After that, we realized that our car’s taillights were out while driving to New Orleans on the Natchez Trace. At that moment, it really made sense to camp out and cook out.
It wasn’t until after we set up the tent, put our sleeping bag in place and organized all of the camping equipment that we got around to eating our crawfish dinner. It was dark. The sky was filled with stars and no sound. It was heaven.
Until we realized we were the only ones in the campground.
As the campfire started to ebb, I heard weird sounds. Surely, whatever was in the woods right behind us had caught the scent of our crawfish cooked over the open flame and wanted a little taste.
Apparently, the carcasses and shells of the little critters we had flung into the forest weren’t enough for them.
Which led me to announce to my new husband the only thing I knew to say.
“Honey, this is how people die,” I said. “This is the type of setting where the serial killer comes out of the woods and slaughters the unsuspecting couple and they don’t find their body for forever. I don’t want to rot away in a swamp somewhere and have no one finde us for decades ’til some kid decides to take a leak.”
So, we did what any sane couple would do – we up and moved.
I mean, we packed up everything, tent and all, and we got the HELL out of there.
If we hadn’t, we’d have been the anonymous couple in the horror movie that gets killed before the real cast shows up.
Isn’t that what anyone would do?
Which leads me to my other horror movie question – why do movie producers continue to create this sense of foreboding and terror when people in an obviously haunted house reach into a kitchen drain with a garbage disposal in it?
Usually, up until that point, there hasn’t been a time when the ghosts have done anything physically threatening, but still the scene will cut away from a close-up on the distracted Mom, to a shot of her reaching into the drain to get a spoon or fallen wedding ring or whatever is making that unnatural sound, and then immediately the scene cuts to an even closer shot of the gears of the disposal ready to spring to life and tear her hand to shreds, ostensibly pulling the her hand and the rest of her body into the great unknown.
Has this ever happened before?
Seriously, is there some supernatural phenomenon that I’m not aware of that helps ghost make disposals spring to life when they can’t even move a chair on command or be in the same room with more than one person?
It’s not a fear I understand completely.

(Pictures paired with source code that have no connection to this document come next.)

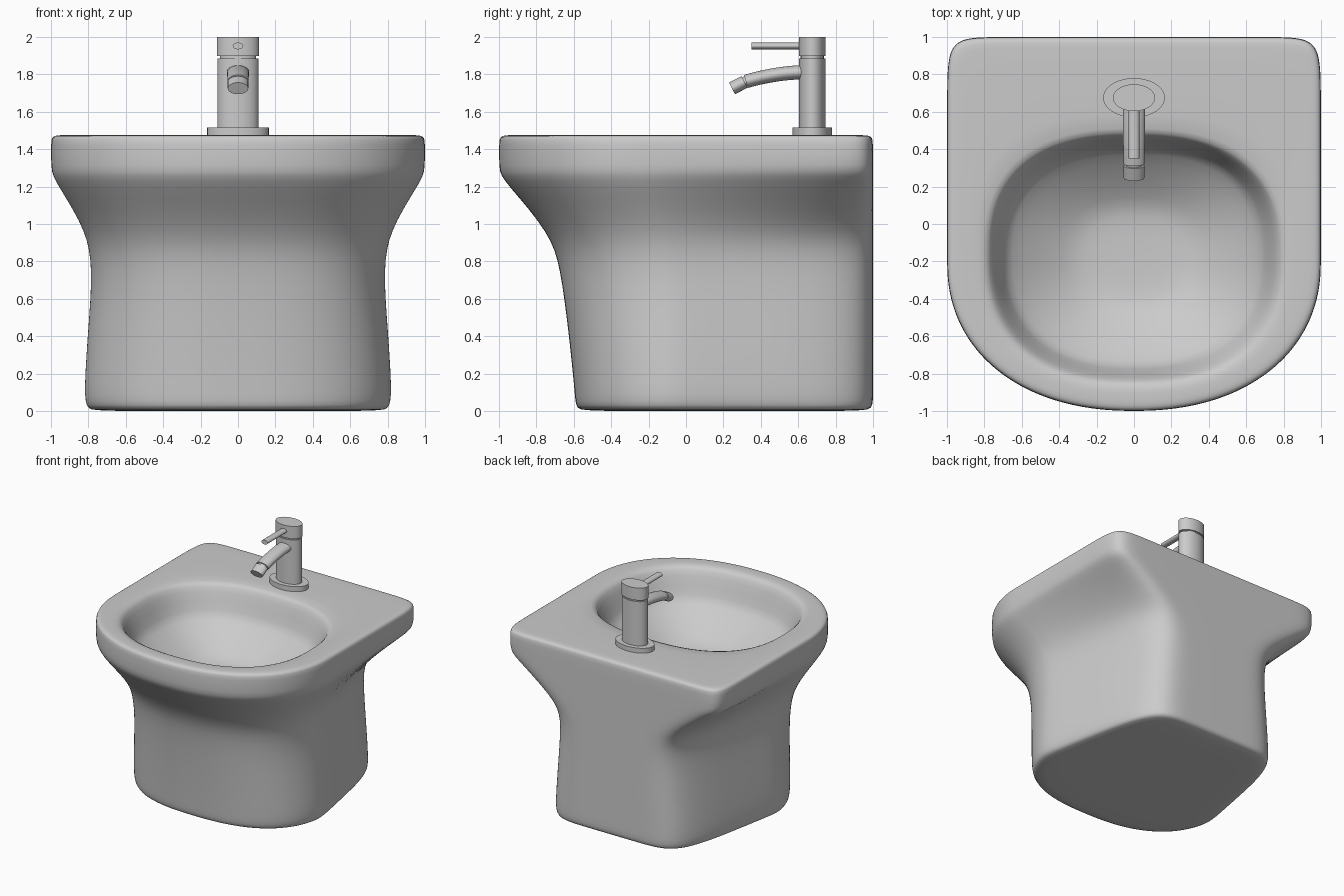
import bpy
import math

if "Cube" in bpy.data.objects:
    bpy.data.objects.remove(bpy.data.objects["Cube"])


def make_object(name, rings, angle=40):
    """Loft closed rings of equal length and cap both ends."""
    n = len(rings[0])
    verts = [v for r in rings for v in r]
    faces = [tuple(reversed(range(n)))]
    for i in range(len(rings) - 1):
        a, b = i * n, (i + 1) * n
        for j in range(n):
            k = (j + 1) % n
            faces.append((a + j, a + k, b + k, b + j))
    faces.append(tuple(range(len(verts) - n, len(verts))))
    mesh = bpy.data.meshes.new(name)
    mesh.from_pydata(verts, [], faces)
    obj = bpy.data.objects.new(name, mesh)
    bpy.context.collection.objects.link(obj)
    bpy.ops.object.select_all(action='DESELECT')
    obj.select_set(True)
    bpy.context.view_layer.objects.active = obj
    bpy.ops.object.shade_smooth_by_angle(angle=math.radians(angle))
    return obj


def spow(v, p):
    return math.copysign(abs(v) ** p, v) if abs(v) > 1e-9 else 0.0


def d_ring(z, w, front, back, mid, n_front, n_back, seg=96):
    """D-shaped outline: soft front half, squarer back half."""
    pts = []
    for i in range(seg):
        t = 2 * math.pi * i / seg
        c, s = math.cos(t), math.sin(t)
        n, depth = (n_back, back - mid) if s >= 0 else (n_front, mid - front)
        pts.append((w * spow(c, 2 / n), mid + depth * spow(s, 2 / n), z))
    return pts


def outer_ring(z, w, front, inset=0.0):
    """Squarer back corners towards the rim; the pedestal narrows to the back."""
    f = min(max((z - 0.6) / 0.7, 0), 1)
    ring = d_ring(z, w - inset, front + inset, 1 - inset,
                  0.05 - 0.25 * f, 2.5 - 0.3 * f, 7 + 10 * f * f)
    taper = (0.27 + 0.04 * min(z, 0.9)) * min(max((1.29 - z) / 0.36, 0), 1)
    return [(x * (1 - taper * max((y + 0.1) / 1.1, 0) ** 1.2), y, z) for x, y, z in ring]


def basin_ring(z, s):
    """Scaled copy of the basin opening."""
    m = -0.17
    return d_ring(z, 0.785 * s, m - 0.68 * s, m + 0.655 * s, m, 2.4, 2.5)


def sweep(name, path, squash=1.57, seg=40):
    """Elliptical tube along (y, z, radius) points in the centre plane."""
    rings = []
    for i, (y, z, r) in enumerate(path):
        p, q = path[max(i - 1, 0)], path[min(i + 1, len(path) - 1)]
        dy, dz = q[0] - p[0], q[1] - p[1]
        m = math.hypot(dy, dz)
        dy, dz = dy / m, dz / m
        ring = []
        for j in range(seg):
            t = 2 * math.pi * j / seg
            u, v = r * squash * math.cos(t), r * math.sin(t)
            ring.append((u, y + v * dz, z - v * dy))
        rings.append(ring)
    return make_object(name, rings, 35)


# Ceramic body: rounded foot, pedestal and flare (z, half width, front)
rings = [outer_ring(0, 0.82, -0.59, inset) for inset in (0.4, 0.04)]
rings.append(outer_ring(0.015, 0.82, -0.59, 0.008))
profile = [(0.05, 0.824, -0.592), (0.12, 0.83, -0.597), (0.35, 0.816, -0.62),
           (0.6, 0.796, -0.65), (0.75, 0.789, -0.674), (0.86, 0.797, -0.7),
           (0.96, 0.823, -0.75), (1.08, 0.885, -0.84), (1.2, 0.96, -0.945),
           (1.26, 0.992, -0.99), (1.3, 1, -1), (1.44, 1, -1)]
rings += [outer_ring(*p) for p in profile]
# Rounded rim edge
rings += [outer_ring(z, 1, -1, i) for z, i in ((1.465, 0.005), (1.475, 0.03), (1.475, 0.07))]
# Basin: steep wall then shallow bowl
rings += [basin_ring(z, s) for z, s in ((1.475, 1.05), (1.463, 1), (1.43, 0.965),
                                        (1.25, 0.88), (1.22, 0.85), (1.12, 0.67),
                                        (1.03, 0.46), (1, 0.35), (0.995, 0.12))]
body = make_object("basin_body", rings, 180)
sub = body.modifiers.new("smooth", 'SUBSURF')
sub.levels = sub.render_levels = 1

# Tap: flange, column with a groove below the head
levels = ((1.46, 1.515, 0.105), (1.515, 1.885, 0.07), (1.885, 1.897, 0.062), (1.897, 2, 0.072))
sweep("tap_column", [(0.675, z, r) for lo, hi, r in levels for z in (lo, hi)])

# Curved spout, narrow neck and tilted nozzle
spout = []
for i in range(9):
    k = i / 8
    spout.append((0.66 - 0.34 * k, 1.812 - 0.05 * k * k, 0.038 - 0.002 * k))
sweep("tap_spout", spout)
for name, k0, k1, r in (("tap_neck", -0.3, 0.3, 0.027), ("tap_nozzle", 0.1, 1, 0.035)):
    sweep(name, [(0.32 - 0.074 * k, 1.763 - 0.038 * k, r) for k in (k0, k1)])

# Lever handle
sweep("tap_lever", [(0.66, 1.952, 0.018), (0.35, 1.952, 0.018)])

Yesterday, I was quietly washing the dishes while everyone else in the house played video games or watched TV. When it finally came time to clear out the sink, like any other Mom, I shoved everything into the drain, turned on the water and flipped the disposal switch on with my foot (since it’s located under the sink).

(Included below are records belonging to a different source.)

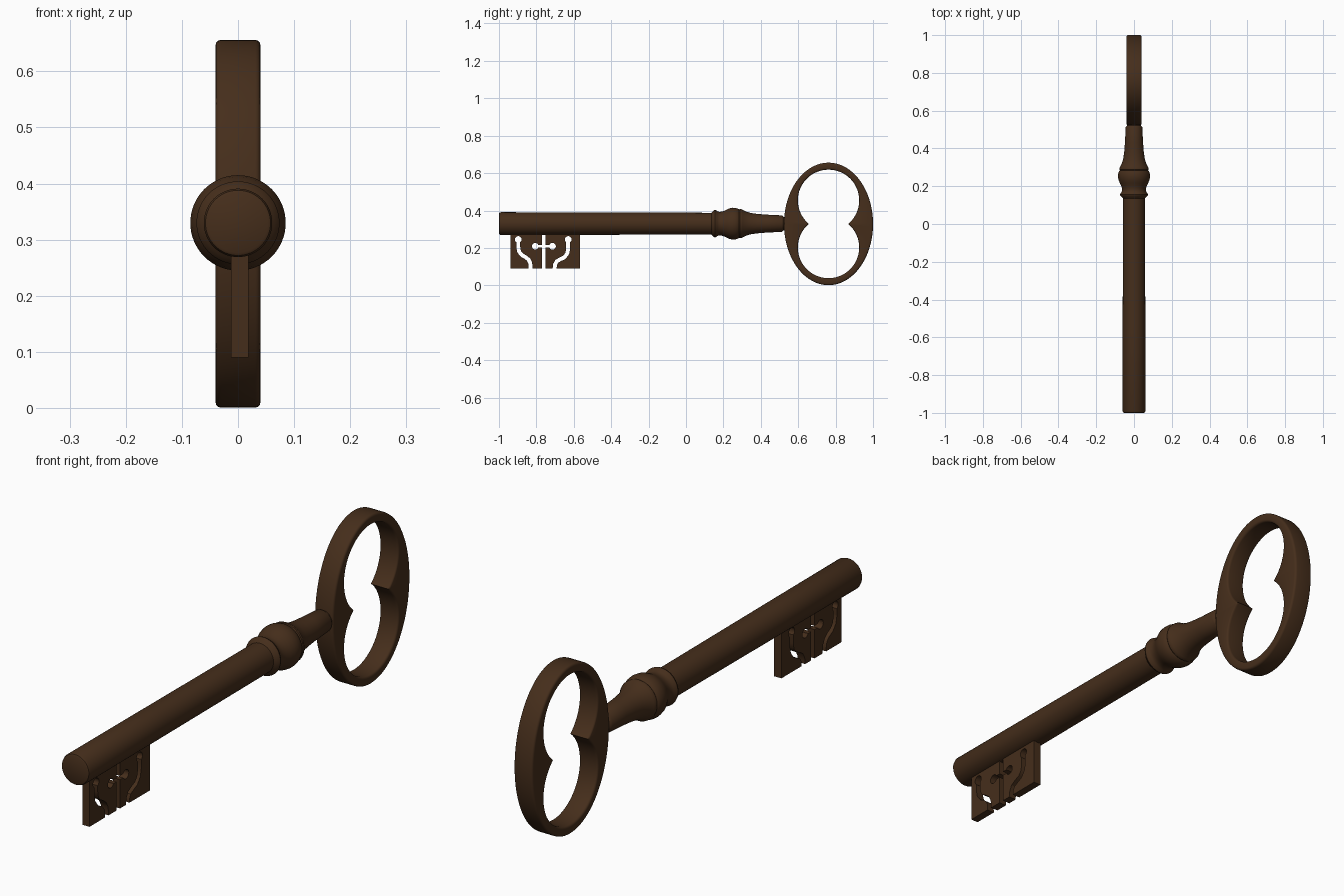
import bpy, bmesh, math
from mathutils import Vector

if "Cube" in bpy.data.objects:
    bpy.data.objects.remove(bpy.data.objects["Cube"])

AXIS_Z = 0.33          # height of the shank axis
mat = bpy.data.materials.new("dark_bronze")
mat.diffuse_color = (0.06, 0.027, 0.011, 1)
mat.use_nodes = True
mat.node_tree.nodes["Principled BSDF"].inputs["Base Color"].default_value = mat.diffuse_color


def make_object(name, bm):
    bmesh.ops.recalc_face_normals(bm, faces=bm.faces)
    me = bpy.data.meshes.new(name)
    bm.to_mesh(me)
    bm.free()
    ob = bpy.data.objects.new(name, me)
    bpy.context.collection.objects.link(ob)
    me.materials.append(mat)
    return ob


def smooth(ob, deg=30):
    bpy.ops.object.select_all(action='DESELECT')
    ob.select_set(True)
    bpy.context.view_layer.objects.active = ob
    bpy.ops.object.shade_smooth_by_angle(angle=math.radians(deg))


def skin(bm, rings, closed=False):
    """Join successive closed rings of points with quads."""
    vs = [[bm.verts.new(p) for p in r] for r in rings]
    n = len(vs[0])
    for i in range(len(vs) if closed else len(vs) - 1):
        a, b = vs[i], vs[(i + 1) % len(vs)]
        for j in range(n):
            k = (j + 1) % n
            bm.faces.new((a[j], a[k], b[k], b[j]))
    if not closed:
        bm.faces.new(vs[0])
        bm.faces.new(vs[-1])


def prism(name, pts, x0, x1):
    """Extrude a (y, z) outline along x."""
    bm = bmesh.new()
    skin(bm, [[(x, y, z) for y, z in pts] for x in (x0, x1)])
    return make_object(name, bm)


# Turned shank with collar: (y, radius)
profile = [(-1.0, 0.053), (-0.997, 0.058), (-0.99, 0.061), (-0.53, 0.06), (0.135, 0.058),
           (0.142, 0.064), (0.149, 0.072), (0.155, 0.074), (0.161, 0.072), (0.168, 0.066),
           (0.178, 0.063), (0.19, 0.064), (0.203, 0.068), (0.217, 0.075), (0.233, 0.082),
           (0.25, 0.085), (0.266, 0.084), (0.28, 0.079), (0.284, 0.075), (0.288, 0.078),
           (0.296, 0.078), (0.302, 0.074), (0.32, 0.065), (0.345, 0.057), (0.38, 0.052),
           (0.43, 0.048), (0.512, 0.044), (0.517, 0.041), (0.522, 0.036), (0.55, 0.036)]
N = 64
bm = bmesh.new()
skin(bm, [[(r * math.cos(2 * math.pi * j / N), y, AXIS_Z + r * math.sin(2 * math.pi * j / N))
           for j in range(N)] for y, r in profile])
smooth(make_object("shank", bm), 35)

# Bow: oval outside, two overlapping round lobes inside, rounded edges
CY, OY, OZ = 0.762, 0.238, 0.3275
LOBE_R, LOBE_D = 0.164, 0.126
HALF, BEV = 0.04, 0.009
rings = []
M = 128
for i in range(M):
    t = 2 * math.pi * i / M
    c, s = math.cos(t), math.sin(t)
    outer = 1 / math.hypot(c / OY, s / OZ)
    inner = LOBE_D * abs(s) + math.sqrt(LOBE_R ** 2 - (LOBE_D * c) ** 2)
    ring = []
    corners = ((outer - BEV, HALF - BEV, 0), (inner + BEV, HALF - BEV, 90),
               (inner + BEV, BEV - HALF, 180), (outer - BEV, BEV - HALF, 270))
    for rad, x, a0 in corners:
        for k in range(4):
            a = math.radians(a0 + 30 * k)
            rr = rad + BEV * math.cos(a)
            ring.append((x + BEV * math.sin(a), CY + rr * c, 0.3285 + rr * s))
    rings.append(ring)
bm = bmesh.new()
skin(bm, rings, closed=True)
smooth(make_object("bow", bm), 40)

# Bit plate
bit = prism("bit", [(-0.937, 0.09), (-0.567, 0.09), (-0.567, 0.30), (-0.937, 0.30)],
            -0.0125, 0.0185)
cutters = []


def cut_hole(y, z, r=0.018):
    pts = [(y + r * math.cos(2 * math.pi * k / 24), z + r * math.sin(2 * math.pi * k / 24))
           for k in range(24)]
    cutters.append(prism("hole_cutter", pts, -0.1, 0.1))


def cut_slot(path, w):
    P = [Vector(p) for p in path]
    left, right = [], []
    for i, p in enumerate(P):
        d = (P[min(i + 1, len(P) - 1)] - P[max(i - 1, 0)]).normalized()
        n = Vector((-d.y, d.x)) * w / 2
        left.append(tuple(p + n))
        right.append(tuple(p - n))
    cutters.append(prism("slot_cutter", left + right[::-1], -0.11, 0.11))


# Ward cuts: two curled slots and a central cross
cut_hole(-0.897, 0.245)
cut_slot([(-0.897, 0.245), (-0.897, 0.205), (-0.892, 0.18), (-0.878, 0.162), (-0.857, 0.15),
          (-0.842, 0.138), (-0.833, 0.12), (-0.831, 0.1), (-0.831, 0.07)], 0.021)
cut_hole(-0.63, 0.245)
cut_slot([(-0.63, 0.245), (-0.63, 0.195), (-0.635, 0.17), (-0.65, 0.15), (-0.675, 0.138),
          (-0.692, 0.128), (-0.7, 0.112), (-0.702, 0.095), (-0.702, 0.07)], 0.021)
cut_slot([(-0.76, 0.275), (-0.76, 0.07)], 0.02)
cut_slot([(-0.806, 0.209), (-0.714, 0.209)], 0.015)
for y in (-0.806, -0.714):
    cut_hole(y, 0.209)

for c in cutters:
    c.hide_render = True
    m = bit.modifiers.new("ward", 'BOOLEAN')
    m.operation, m.solver, m.object = 'DIFFERENCE', 'EXACT', c
bpy.context.view_layer.update()
dg = bpy.context.evaluated_depsgraph_get()
result = bpy.data.meshes.new_from_object(bit.evaluated_get(dg))
bit.modifiers.clear()
bit.data = result
for c in cutters:
    bpy.data.objects.remove(c)
smooth(bit, 30)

For a few seconds, that disposal grinded and cranked and did whatever it is that disposals do.
Then, all of a sudden, it started making this weird clunking noise – like there was a spoon in it or something.
And, of course, I did what any other sane Mom would do, I leaned back and started to lift my foot to turn off the switch and see what was wrong. About that same time, something shot out of the disposal and landed about where my head would have been if I hadn’t.
It was a penny.
A mangled, sharp-edged, chewed up penny that had all the harbingers of death via copper. One cent of shrapnel delivered via electronic gears.
That thing could’ve sliced my ear off, or worse, taken an eye out!
And my house isn’t even haunted!!!
But did I peer into the disposal and see what was wrong? NO! Did I reach into it to investigate? NO? Did I hang around when it was making weird noises and wait for something ominous to happen? Uhm, NO!
I got the hell out of the way!!!
I’m still not sure how anyone can think of disposals as gears of death via spirits from the great beyond. Heck, they could be deadly without the help of electromagnetic frequencies and Great Aunt Tilda holding a grudge against your redecorating the house.
But just like the camp ground, if that thing starts making noises, I’m getting the heck out of Dodge.
Let the plumber get hacked to pieces for a change.
It’s what a smart girl would do.
Copyright (c) Liz Carey 2016